> **WORK TO BE COMPLETED**
Your reply should be made up of every line in the records below that holds the string "back".

** Opening STUDY MATERIAL block **

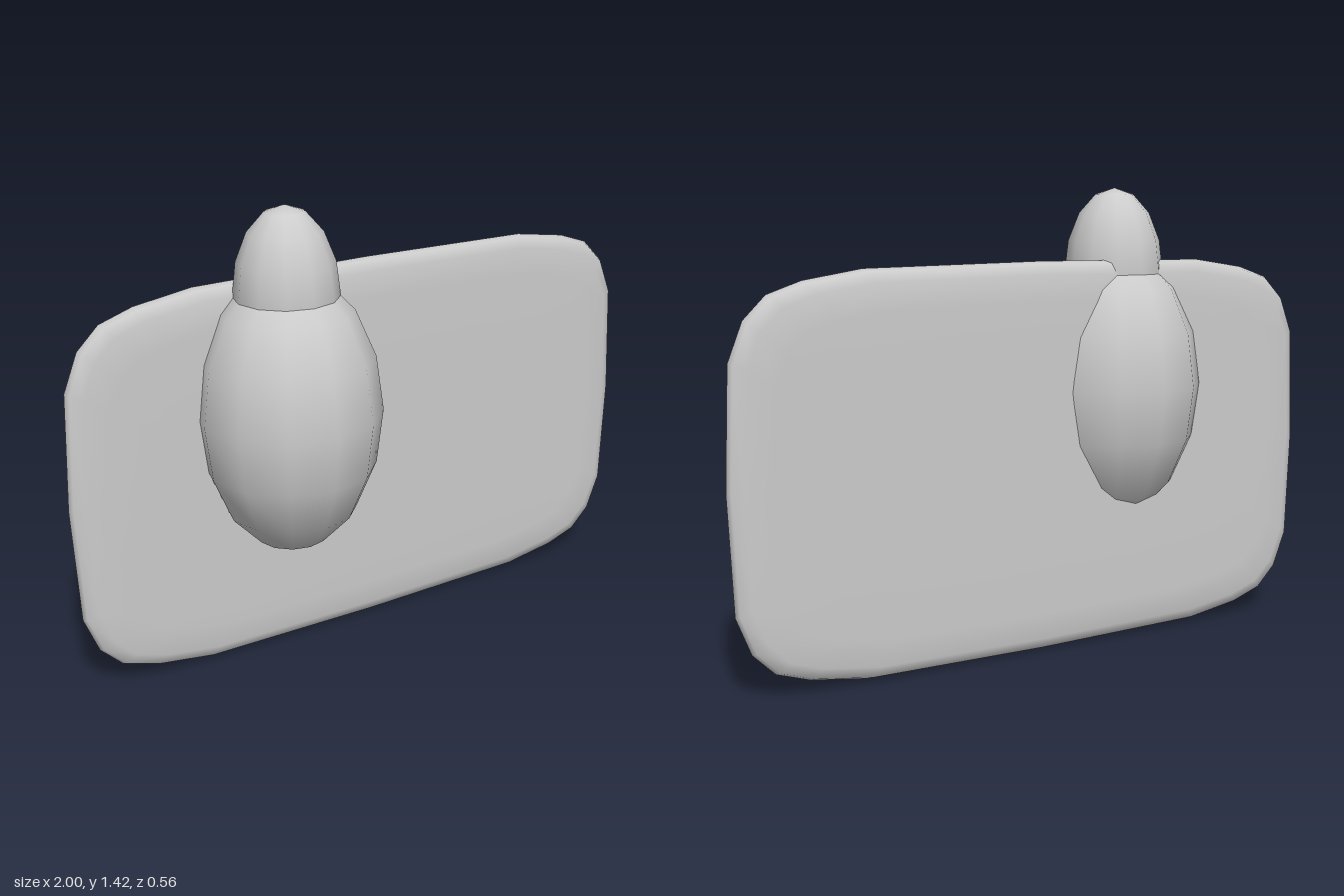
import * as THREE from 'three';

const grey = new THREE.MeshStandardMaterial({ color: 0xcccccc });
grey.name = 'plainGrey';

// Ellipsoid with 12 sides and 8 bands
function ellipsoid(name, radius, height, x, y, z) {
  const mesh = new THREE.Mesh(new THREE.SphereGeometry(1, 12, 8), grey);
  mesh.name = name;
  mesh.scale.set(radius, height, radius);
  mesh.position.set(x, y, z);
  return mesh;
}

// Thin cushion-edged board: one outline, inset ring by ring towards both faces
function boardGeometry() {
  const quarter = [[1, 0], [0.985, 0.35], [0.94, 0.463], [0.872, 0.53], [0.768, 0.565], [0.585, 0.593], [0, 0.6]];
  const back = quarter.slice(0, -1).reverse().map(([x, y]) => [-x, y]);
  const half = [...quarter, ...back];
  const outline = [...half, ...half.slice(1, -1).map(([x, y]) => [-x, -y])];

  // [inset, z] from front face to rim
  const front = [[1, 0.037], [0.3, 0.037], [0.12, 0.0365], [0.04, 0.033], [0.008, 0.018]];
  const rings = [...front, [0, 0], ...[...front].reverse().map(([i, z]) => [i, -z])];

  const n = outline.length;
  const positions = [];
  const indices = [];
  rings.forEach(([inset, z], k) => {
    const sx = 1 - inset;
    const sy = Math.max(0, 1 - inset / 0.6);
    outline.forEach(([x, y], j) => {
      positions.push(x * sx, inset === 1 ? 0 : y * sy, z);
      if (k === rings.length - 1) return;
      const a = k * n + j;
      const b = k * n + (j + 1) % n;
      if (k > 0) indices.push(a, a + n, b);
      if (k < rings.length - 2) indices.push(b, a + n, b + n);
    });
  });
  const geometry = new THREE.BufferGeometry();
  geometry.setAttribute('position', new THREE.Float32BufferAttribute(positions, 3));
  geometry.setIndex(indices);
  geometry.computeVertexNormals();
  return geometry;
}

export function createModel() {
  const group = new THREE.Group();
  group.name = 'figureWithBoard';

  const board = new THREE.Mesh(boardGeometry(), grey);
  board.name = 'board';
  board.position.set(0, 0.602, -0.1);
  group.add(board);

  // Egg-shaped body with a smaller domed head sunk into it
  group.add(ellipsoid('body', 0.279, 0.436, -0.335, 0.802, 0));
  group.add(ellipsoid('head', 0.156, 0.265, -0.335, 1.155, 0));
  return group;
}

** Closing STUDY MATERIAL block **
** Opening STUDY MATERIAL block **

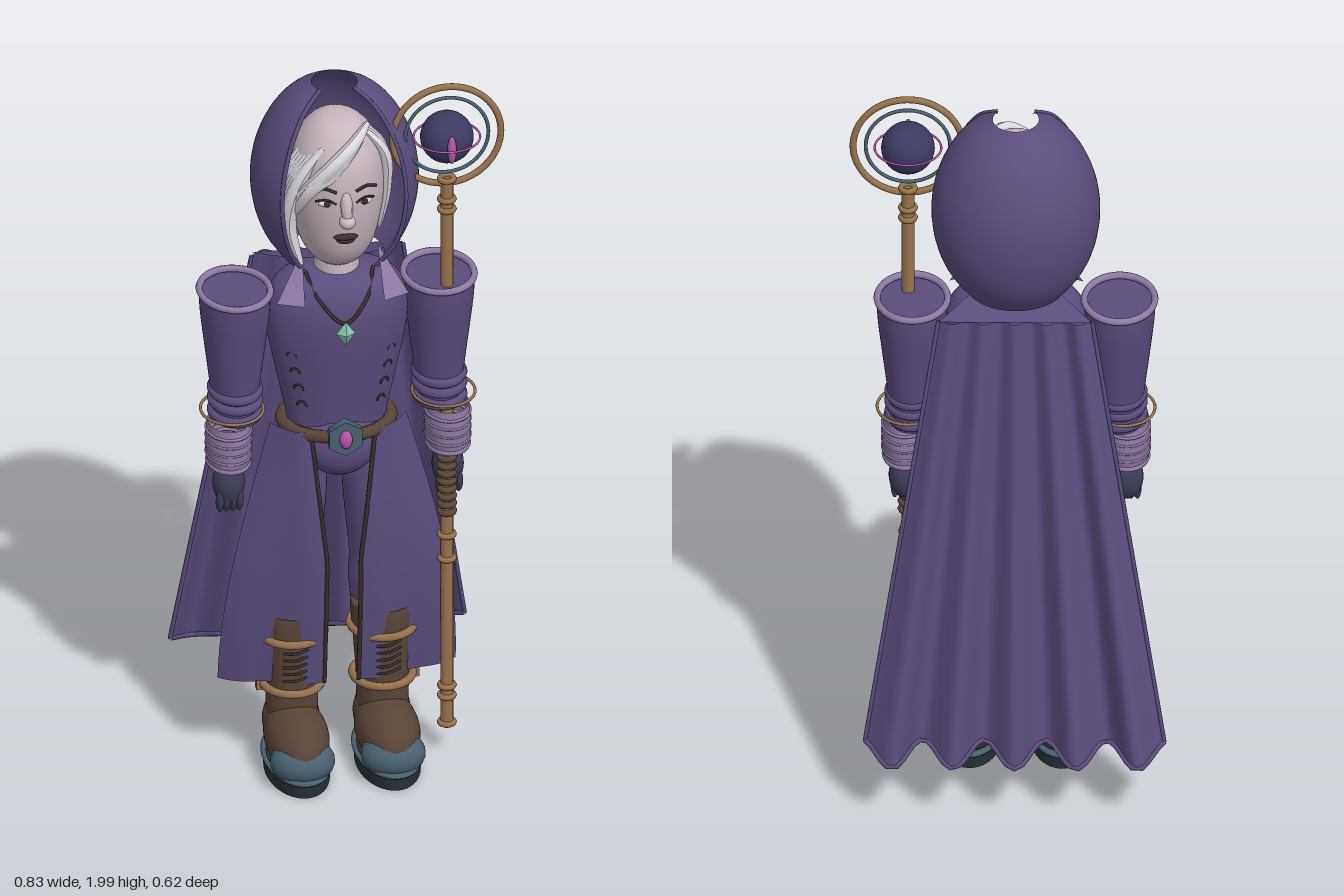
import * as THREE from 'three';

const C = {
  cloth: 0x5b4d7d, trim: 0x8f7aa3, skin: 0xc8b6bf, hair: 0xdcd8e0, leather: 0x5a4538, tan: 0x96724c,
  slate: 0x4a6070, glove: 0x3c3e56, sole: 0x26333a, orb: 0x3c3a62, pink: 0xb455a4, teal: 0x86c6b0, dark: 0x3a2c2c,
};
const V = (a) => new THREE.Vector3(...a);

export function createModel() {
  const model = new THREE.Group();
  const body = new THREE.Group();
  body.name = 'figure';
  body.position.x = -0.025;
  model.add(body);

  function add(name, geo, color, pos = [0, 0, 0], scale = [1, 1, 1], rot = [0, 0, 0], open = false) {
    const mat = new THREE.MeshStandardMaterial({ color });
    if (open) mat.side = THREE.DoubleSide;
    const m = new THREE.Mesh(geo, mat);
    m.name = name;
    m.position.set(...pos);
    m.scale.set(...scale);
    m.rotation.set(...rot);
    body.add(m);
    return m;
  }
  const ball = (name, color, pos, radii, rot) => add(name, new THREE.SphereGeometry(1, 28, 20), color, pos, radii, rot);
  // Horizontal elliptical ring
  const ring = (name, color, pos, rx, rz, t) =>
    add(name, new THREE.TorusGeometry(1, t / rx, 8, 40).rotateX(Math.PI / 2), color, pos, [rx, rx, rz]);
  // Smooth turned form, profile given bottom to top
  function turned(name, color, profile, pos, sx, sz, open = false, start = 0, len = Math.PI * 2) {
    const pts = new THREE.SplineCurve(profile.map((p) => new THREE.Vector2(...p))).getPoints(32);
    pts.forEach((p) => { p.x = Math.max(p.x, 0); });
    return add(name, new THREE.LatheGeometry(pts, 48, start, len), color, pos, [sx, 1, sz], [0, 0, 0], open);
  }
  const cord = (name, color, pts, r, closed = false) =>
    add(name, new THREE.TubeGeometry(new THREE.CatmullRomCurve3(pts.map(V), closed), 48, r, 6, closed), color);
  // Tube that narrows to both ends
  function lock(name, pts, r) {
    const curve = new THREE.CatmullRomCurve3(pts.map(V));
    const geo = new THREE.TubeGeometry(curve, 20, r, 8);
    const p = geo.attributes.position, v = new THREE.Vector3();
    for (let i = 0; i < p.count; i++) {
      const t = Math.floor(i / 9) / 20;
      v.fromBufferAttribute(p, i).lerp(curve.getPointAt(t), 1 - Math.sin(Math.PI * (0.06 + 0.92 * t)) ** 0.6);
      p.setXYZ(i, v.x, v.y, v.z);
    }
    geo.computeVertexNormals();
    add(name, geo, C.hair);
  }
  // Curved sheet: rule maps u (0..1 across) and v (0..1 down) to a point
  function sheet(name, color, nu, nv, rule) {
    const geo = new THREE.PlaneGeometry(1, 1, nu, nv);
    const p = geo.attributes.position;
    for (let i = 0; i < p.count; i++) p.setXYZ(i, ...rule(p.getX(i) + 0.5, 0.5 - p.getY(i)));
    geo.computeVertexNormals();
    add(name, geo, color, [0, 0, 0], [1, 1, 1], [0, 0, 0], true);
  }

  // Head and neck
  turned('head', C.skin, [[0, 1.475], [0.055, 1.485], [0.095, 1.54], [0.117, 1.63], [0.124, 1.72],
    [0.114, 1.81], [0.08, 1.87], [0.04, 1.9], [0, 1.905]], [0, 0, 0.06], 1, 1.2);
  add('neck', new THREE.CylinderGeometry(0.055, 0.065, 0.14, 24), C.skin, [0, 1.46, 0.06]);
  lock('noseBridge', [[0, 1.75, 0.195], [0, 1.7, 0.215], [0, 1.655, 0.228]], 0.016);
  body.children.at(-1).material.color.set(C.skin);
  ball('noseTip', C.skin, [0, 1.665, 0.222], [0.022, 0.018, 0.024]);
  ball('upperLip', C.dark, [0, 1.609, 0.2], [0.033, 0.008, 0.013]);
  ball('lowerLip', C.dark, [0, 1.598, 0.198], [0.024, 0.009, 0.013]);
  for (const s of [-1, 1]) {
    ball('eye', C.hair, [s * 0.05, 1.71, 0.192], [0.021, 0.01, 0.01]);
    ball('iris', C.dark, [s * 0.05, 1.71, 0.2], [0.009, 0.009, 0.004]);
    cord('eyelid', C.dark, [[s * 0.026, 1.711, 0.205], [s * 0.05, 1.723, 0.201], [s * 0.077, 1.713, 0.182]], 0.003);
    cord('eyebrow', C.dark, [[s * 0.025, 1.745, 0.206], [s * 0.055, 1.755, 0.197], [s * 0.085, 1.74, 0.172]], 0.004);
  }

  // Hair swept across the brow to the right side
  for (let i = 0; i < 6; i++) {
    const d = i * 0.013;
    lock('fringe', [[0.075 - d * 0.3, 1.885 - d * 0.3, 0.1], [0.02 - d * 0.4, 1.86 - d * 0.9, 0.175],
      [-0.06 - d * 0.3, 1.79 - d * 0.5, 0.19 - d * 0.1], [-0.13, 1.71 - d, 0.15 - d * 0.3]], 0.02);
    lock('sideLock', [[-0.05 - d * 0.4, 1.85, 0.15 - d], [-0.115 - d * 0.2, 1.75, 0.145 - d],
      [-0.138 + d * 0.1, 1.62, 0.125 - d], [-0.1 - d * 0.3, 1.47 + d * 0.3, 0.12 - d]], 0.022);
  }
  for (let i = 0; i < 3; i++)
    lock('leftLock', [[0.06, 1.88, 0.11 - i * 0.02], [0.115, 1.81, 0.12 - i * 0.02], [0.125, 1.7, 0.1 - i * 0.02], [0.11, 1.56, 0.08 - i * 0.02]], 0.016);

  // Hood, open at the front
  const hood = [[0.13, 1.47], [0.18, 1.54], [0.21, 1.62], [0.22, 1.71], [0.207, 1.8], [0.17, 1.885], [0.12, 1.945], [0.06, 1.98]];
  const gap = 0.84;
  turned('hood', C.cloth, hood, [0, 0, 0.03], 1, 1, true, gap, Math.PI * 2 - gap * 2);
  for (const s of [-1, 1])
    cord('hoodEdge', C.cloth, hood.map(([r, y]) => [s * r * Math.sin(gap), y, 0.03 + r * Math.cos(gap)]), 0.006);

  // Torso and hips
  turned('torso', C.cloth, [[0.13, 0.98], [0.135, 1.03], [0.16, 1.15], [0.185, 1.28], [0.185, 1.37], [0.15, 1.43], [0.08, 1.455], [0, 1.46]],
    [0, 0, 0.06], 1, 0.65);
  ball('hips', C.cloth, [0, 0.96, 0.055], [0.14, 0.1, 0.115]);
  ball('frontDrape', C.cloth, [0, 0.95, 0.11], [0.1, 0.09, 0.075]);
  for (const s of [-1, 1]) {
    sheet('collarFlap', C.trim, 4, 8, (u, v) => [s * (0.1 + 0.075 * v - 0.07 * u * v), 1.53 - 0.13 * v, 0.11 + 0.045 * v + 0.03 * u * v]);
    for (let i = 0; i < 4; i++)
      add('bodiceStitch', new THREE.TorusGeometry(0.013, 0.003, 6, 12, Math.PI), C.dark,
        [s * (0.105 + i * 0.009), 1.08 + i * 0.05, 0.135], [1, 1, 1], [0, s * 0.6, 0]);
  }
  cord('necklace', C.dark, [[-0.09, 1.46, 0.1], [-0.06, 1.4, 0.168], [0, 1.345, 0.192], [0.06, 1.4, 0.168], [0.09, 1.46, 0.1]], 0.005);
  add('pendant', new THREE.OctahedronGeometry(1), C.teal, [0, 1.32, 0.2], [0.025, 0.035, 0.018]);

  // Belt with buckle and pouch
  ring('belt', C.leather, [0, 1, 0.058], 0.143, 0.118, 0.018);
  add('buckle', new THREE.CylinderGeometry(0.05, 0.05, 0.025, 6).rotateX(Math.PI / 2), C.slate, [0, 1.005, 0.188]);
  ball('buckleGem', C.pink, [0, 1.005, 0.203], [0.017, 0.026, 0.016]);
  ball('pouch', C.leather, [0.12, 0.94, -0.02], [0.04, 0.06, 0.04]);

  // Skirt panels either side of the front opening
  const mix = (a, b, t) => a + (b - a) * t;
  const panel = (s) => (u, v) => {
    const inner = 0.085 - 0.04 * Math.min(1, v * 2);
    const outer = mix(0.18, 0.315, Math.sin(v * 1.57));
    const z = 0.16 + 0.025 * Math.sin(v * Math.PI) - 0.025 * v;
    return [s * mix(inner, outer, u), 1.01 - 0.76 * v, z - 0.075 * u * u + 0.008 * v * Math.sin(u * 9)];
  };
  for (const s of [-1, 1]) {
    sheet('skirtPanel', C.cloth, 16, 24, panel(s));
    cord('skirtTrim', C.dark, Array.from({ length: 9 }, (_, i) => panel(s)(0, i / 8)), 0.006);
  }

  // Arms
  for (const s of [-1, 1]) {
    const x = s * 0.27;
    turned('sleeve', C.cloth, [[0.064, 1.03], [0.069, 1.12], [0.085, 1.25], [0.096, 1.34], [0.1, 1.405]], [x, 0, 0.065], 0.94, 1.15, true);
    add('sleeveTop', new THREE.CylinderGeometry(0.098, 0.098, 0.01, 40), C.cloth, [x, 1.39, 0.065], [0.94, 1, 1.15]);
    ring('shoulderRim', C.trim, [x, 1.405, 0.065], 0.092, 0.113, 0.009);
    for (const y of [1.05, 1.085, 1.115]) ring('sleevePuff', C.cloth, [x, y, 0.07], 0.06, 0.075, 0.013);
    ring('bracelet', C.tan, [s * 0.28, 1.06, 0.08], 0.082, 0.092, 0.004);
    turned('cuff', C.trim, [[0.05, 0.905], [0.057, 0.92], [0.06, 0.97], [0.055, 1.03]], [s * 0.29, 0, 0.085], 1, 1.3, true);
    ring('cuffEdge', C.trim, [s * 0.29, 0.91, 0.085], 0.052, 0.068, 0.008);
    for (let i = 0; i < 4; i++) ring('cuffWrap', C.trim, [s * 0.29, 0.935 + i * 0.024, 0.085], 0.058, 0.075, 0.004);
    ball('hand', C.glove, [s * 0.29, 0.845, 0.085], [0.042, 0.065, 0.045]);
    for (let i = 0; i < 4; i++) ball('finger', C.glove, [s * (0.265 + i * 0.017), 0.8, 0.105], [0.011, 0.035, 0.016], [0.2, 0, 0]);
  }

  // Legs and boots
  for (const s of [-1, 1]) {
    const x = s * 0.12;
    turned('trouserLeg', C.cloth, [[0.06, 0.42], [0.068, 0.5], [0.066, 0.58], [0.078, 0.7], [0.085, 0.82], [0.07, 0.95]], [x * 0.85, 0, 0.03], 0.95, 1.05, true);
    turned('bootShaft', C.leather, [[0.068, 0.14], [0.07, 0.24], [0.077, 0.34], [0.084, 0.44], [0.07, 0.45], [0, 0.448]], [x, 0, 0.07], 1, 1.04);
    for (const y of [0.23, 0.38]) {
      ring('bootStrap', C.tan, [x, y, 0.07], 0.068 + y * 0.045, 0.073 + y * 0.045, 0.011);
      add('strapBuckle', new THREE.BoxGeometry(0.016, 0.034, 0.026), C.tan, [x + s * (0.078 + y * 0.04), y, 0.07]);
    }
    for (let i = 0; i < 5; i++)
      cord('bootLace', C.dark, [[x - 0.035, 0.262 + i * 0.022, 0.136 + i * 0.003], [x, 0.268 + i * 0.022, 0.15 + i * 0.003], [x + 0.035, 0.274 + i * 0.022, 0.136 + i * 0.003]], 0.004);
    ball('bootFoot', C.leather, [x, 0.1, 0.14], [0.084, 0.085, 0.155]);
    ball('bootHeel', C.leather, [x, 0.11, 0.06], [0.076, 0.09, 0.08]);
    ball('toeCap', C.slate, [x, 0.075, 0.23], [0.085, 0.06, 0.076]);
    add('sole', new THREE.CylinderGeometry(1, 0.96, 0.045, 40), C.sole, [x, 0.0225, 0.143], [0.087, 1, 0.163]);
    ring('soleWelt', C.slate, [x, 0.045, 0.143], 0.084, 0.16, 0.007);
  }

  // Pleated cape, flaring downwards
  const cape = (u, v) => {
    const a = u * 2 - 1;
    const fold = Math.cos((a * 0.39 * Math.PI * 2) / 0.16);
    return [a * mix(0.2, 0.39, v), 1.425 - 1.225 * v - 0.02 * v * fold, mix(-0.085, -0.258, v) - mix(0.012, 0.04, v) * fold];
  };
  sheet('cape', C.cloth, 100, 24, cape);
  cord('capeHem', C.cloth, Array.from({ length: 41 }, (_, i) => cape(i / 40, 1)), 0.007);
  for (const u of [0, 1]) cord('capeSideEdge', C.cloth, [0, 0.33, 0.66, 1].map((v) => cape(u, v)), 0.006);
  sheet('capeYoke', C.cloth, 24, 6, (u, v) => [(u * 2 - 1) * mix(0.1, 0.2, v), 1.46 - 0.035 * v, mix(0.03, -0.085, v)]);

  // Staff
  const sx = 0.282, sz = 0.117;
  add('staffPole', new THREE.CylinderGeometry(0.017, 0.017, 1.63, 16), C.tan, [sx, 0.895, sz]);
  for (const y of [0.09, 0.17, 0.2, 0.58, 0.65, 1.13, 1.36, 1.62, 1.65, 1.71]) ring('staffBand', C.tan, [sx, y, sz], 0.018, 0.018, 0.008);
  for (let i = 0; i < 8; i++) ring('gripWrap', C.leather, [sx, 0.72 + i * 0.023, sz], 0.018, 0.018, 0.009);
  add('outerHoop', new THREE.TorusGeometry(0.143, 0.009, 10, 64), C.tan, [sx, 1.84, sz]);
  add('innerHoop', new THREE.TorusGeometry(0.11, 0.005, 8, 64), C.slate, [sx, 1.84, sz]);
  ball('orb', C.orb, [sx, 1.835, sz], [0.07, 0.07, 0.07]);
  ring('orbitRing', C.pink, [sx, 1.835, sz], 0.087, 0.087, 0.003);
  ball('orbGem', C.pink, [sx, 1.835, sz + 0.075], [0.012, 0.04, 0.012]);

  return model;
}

** Closing STUDY MATERIAL block **

> **ANSWER SPACE**
  const back = quarter.slice(0, -1).reverse().map(([x, y]) => [-x, y]);
  const half = [...quarter, ...back];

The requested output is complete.